Tonight finds me in Cookeville, Tennessee which is also known as the land of the spotty internet connection. I did however manage to find just enough bandwidth here at the Hampton Inn to let you know that the North Carolina Kokanee Salmon record was broken two times in one day. Yes you read that correctly, North Carolina Salmon.
RALEIGH, N.C. (Aug. 13, 2007) – It was a hot weekend for kokanee salmon fishing — literally and figuratively — as two state records for the small salmon were broken within a day of each other.
Mark Swann of Black Mountain reeled in his 2.48-pound record breaker on Aug. 3 while fishing Nantahala Lake.
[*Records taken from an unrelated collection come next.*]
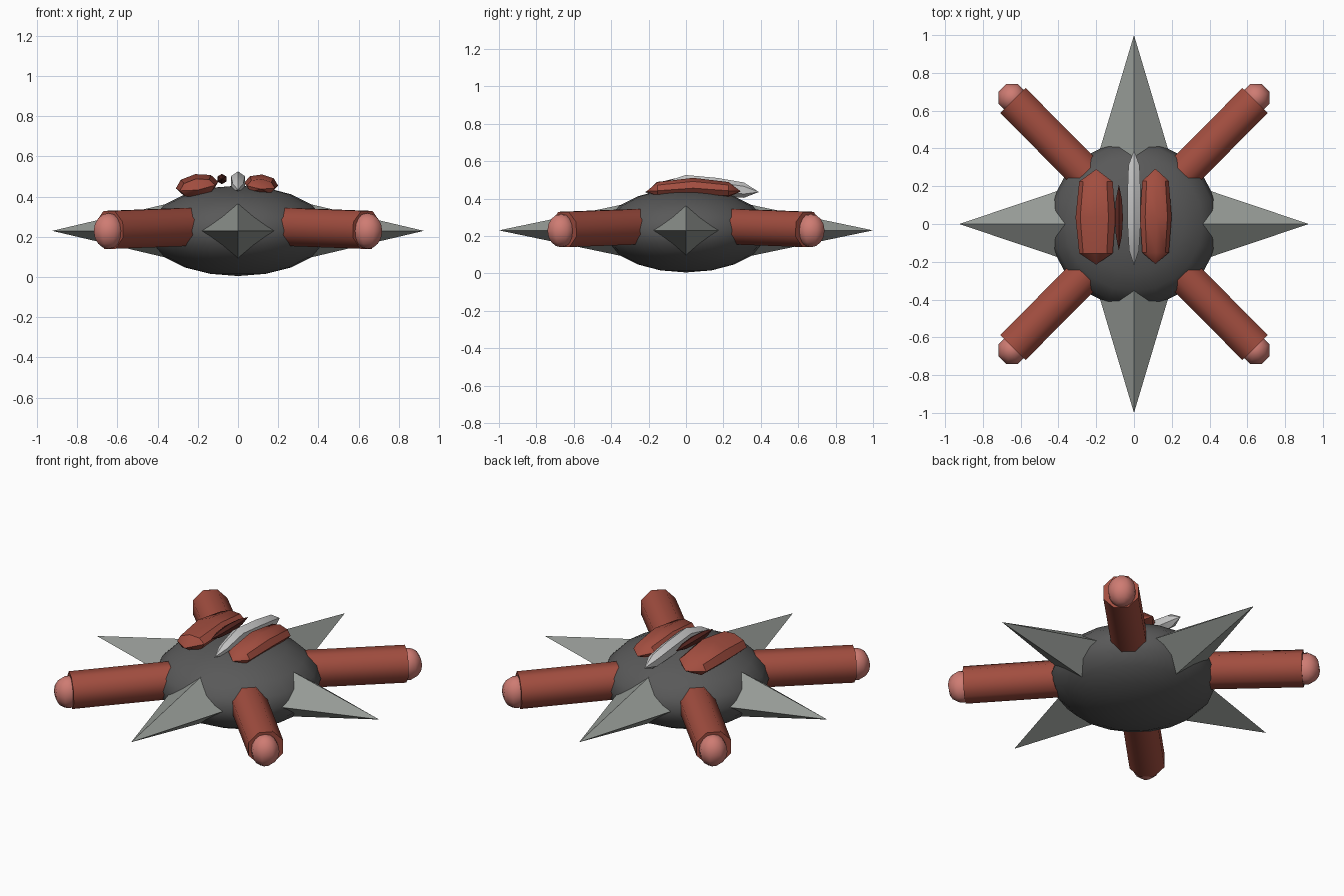
import bpy, bmesh, math
from mathutils import Vector, Matrix

if "Cube" in bpy.data.objects:
    bpy.data.objects.remove(bpy.data.objects["Cube"])


def material(name, rgb):
    m = bpy.data.materials.new(name)
    m.diffuse_color = (*rgb, 1)
    m.use_nodes = True
    m.node_tree.nodes["Principled BSDF"].inputs["Base Color"].default_value = m.diffuse_color
    return m


DARK = material("dark_grey", (0.10, 0.10, 0.10))
STEEL = material("spike_grey", (0.30, 0.32, 0.30))
RED = material("red", (0.36, 0.075, 0.05))
DEEP = material("deep_red", (0.10, 0.02, 0.015))
PINK = material("pink", (0.62, 0.20, 0.17))
PALE = material("pale_grey", (0.55, 0.55, 0.54))


def finish(name, bm, mat, smooth=None):
    bmesh.ops.recalc_face_normals(bm, faces=bm.faces)
    me = bpy.data.meshes.new(name)
    bm.to_mesh(me)
    bm.free()
    me.materials.append(mat)
    ob = bpy.data.objects.new(name, me)
    bpy.context.collection.objects.link(ob)
    if smooth:
        bpy.ops.object.select_all(action='DESELECT')
        ob.select_set(True)
        bpy.context.view_layer.objects.active = ob
        bpy.ops.object.shade_smooth_by_angle(angle=math.radians(smooth))
    return ob


def ball(name, loc, size, seg, rings, mat, turn=0):
    bm = bmesh.new()
    mtx = Matrix.Translation(loc) @ Matrix.Diagonal((*size, 1)) @ Matrix.Rotation(turn, 4, 'Z')
    bmesh.ops.create_uvsphere(bm, u_segments=seg, v_segments=rings, radius=1, matrix=mtx)
    return finish(name, bm, mat, 60)


def rod(name, a, b, r1, r2, sides, mat, turn=0, squash=(1, 1), smooth=None):
    """Cone or cylinder from a to b; its local y stays upright."""
    a, b = Vector(a), Vector(b)
    d = (b - a).normalized()
    side = d.cross(Vector((0, 0, 1))).normalized()
    up = side.cross(d)
    rot = Matrix((side, up, -d)).transposed()
    if rot.determinant() < 0:
        rot = Matrix((-side, up, d)).transposed()
    rot = rot.to_4x4()
    bm = bmesh.new()
    mtx = (Matrix.Translation((a + b) / 2) @ rot
           @ Matrix.Diagonal((squash[0], squash[1], 1, 1)) @ Matrix.Rotation(turn, 4, 'Z'))
    bmesh.ops.create_cone(bm, cap_ends=True, segments=sides, radius1=r1, radius2=r2,
                          depth=(b - a).length, matrix=mtx)
    return finish(name, bm, mat, smooth)


def pod(name, stations, rx, rz, sides, loc, roll, mat, turn=0.0):
    """Faceted pod along y; stations are (y, scale, rise), pointed at both ends."""
    bm = bmesh.new()
    rot = Matrix.Rotation(roll, 3, 'Y')
    loops = []
    for y, s, dz in stations:
        angles = [turn + math.tau * i / sides for i in range(sides)]
        pts = [Vector((rx * s * math.cos(t), y, dz + rz * s * math.sin(t))) for t in angles]
        if s == 0:
            pts = pts[:1]
        loops.append([bm.verts.new(Vector(loc) + rot @ p) for p in pts])
    for p, q in zip(loops, loops[1:]):
        for i in range(sides):
            j = (i + 1) % sides
            quad = [p[i % len(p)], p[j % len(p)], q[j % len(q)], q[i % len(q)]]
            bm.faces.new(list(dict.fromkeys(quad)))
    return finish(name, bm, mat, 35)


# Flattened round body
ball("body", (0, 0, 0.23), (0.45, 0.44, 0.225), 20, 10, DARK)

# Four-sided spikes on the main axes
for i, (dx, dy, reach, wide) in enumerate([(1, 0, 0.925, 0.20), (-1, 0, 0.925, 0.20),
                                           (0, 1, 1.0, 0.20), (0, -1, 1.0, 0.20)]):
    base, tip = 0.33, reach
    a = (dx * base, dy * base, 0.23)
    b = (dx * tip, dy * tip, 0.23)
    # local axis runs either way, so choose which end is the point
    ob = rod(f"spike_{i + 1}", a, b, 1, 1, 4, STEEL, squash=(wide, 0.14))
    for v in ob.data.vertices:
        if v.co.x * dx + v.co.y * dy > (base + tip) / 2:
            v.co = b
    bm = bmesh.new()
    bm.from_mesh(ob.data)
    bmesh.ops.remove_doubles(bm, verts=bm.verts, dist=0.0001)
    bm.to_mesh(ob.data)
    bm.free()

# Diagonal arms with rounded tips
for i, (sx, sy) in enumerate([(1, 1), (-1, 1), (-1, -1), (1, -1)]):
    rod(f"arm_{i + 1}", (sx * 0.24, sy * 0.25, 0.25), (sx * 0.64, sy * 0.653, 0.235),
        0.102, 0.102, 8, RED, math.pi / 8, smooth=50)
    ball(f"arm_tip_{i + 1}", (sx * 0.645, sy * 0.668, 0.229), (0.079, 0.079, 0.089),
         8, 8, PINK, math.pi / 8)

# Faceted pods lying on top
blunt = [(-0.25, 0, -0.02), (-0.19, 0.84, -0.01), (0, 1, 0.005), (0.19, 0.84, -0.01), (0.255, 0, -0.02)]
pod("left_pad", blunt, 0.107, 0.055, 8, (-0.203, 0.035, 0.453), math.radians(-9), RED)
pod("right_pad", blunt, 0.084, 0.048, 8, (0.115, 0.038, 0.458), math.radians(5), RED)

# Thin crest in the middle and a small sliver beside it
crest = [(-0.22, 0, 0.435), (-0.14, 0.75, 0.445), (0, 1, 0.478), (0.17, 1, 0.462),
         (0.31, 0.85, 0.445), (0.39, 0, 0.435)]
pod("crest", crest, 0.04, 0.048, 6, (0, 0, 0), 0, PALE, math.pi / 6)
sliver = [(-0.14, 0, 0), (-0.06, 0.75, 0), (0.035, 1, 0), (0.13, 0.75, 0), (0.21, 0, 0)]
pod("sliver", sliver, 0.025, 0.026, 6, (-0.08, 0, 0.488), 0, DEEP, math.pi / 6)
The next day, Levi Towery of Forest City brought in a salmon from Nantahala that topped Swann’s by a mere two-tenths of a pound.
Levi, 9, caught his 2.68-pounder, which measured 18.4 inches in length, using a Browning rod, with a 6500C Ambassador reel and a Doctor Spoon lure.
Levi, who was fishing with his grandfather Roy Toms, also of Forest City, says he expected to catch a record breaker. He has been fishing for salmon with his grandfather for the last three years and everything he knows about catching the silvery fish, he learned from him.
Toms says he’s been catching kokanee salmon from Nantahala since the early-1980s, many of them much bigger than the one Levi reeled in on Saturday. When he saw last year that the newly established kokanee salmon state record had been set by a 9.2-ounce fish, he knew it was just a matter of time before Levi reeled in a record breaker.
Nantahala Lake is the only spot in North Carolina where kokanee salmon are found. The fish, which is native to the western United States, was stocked in Nantahala Lake in the mid-1960s by the N.C. Wildlife Resources Commission in an attempt to establish the species as a forage fish for other predator fishes in the lake. This stock has remained and become a favorite target for anglers.
Kokanee salmon do not grow very large, generally less than 20 inches in length, which is the reason they were stocked as a forage species. They feed almost exclusively on plankton and on small aquatic organisms.
Jake Rash, district biologist for the Wildlife Resources Commission, certified the fish, which was weighed on scales at Ingles Market in Forest City.
To qualify for a state record, anglers must have caught their fish on a hook and line, must have their fish weighed on a certified scale witnessed by one observer, have the fish positively identified by a qualified expert from the Commission and submit an application with a full, side-view photo of the fish.
For a list of all freshwater fish state records in North Carolina or for more information on fishing in North Carolina’s public, inland waters, click here.
Story and Photo via The North Carolina Wildlife Resources Commission.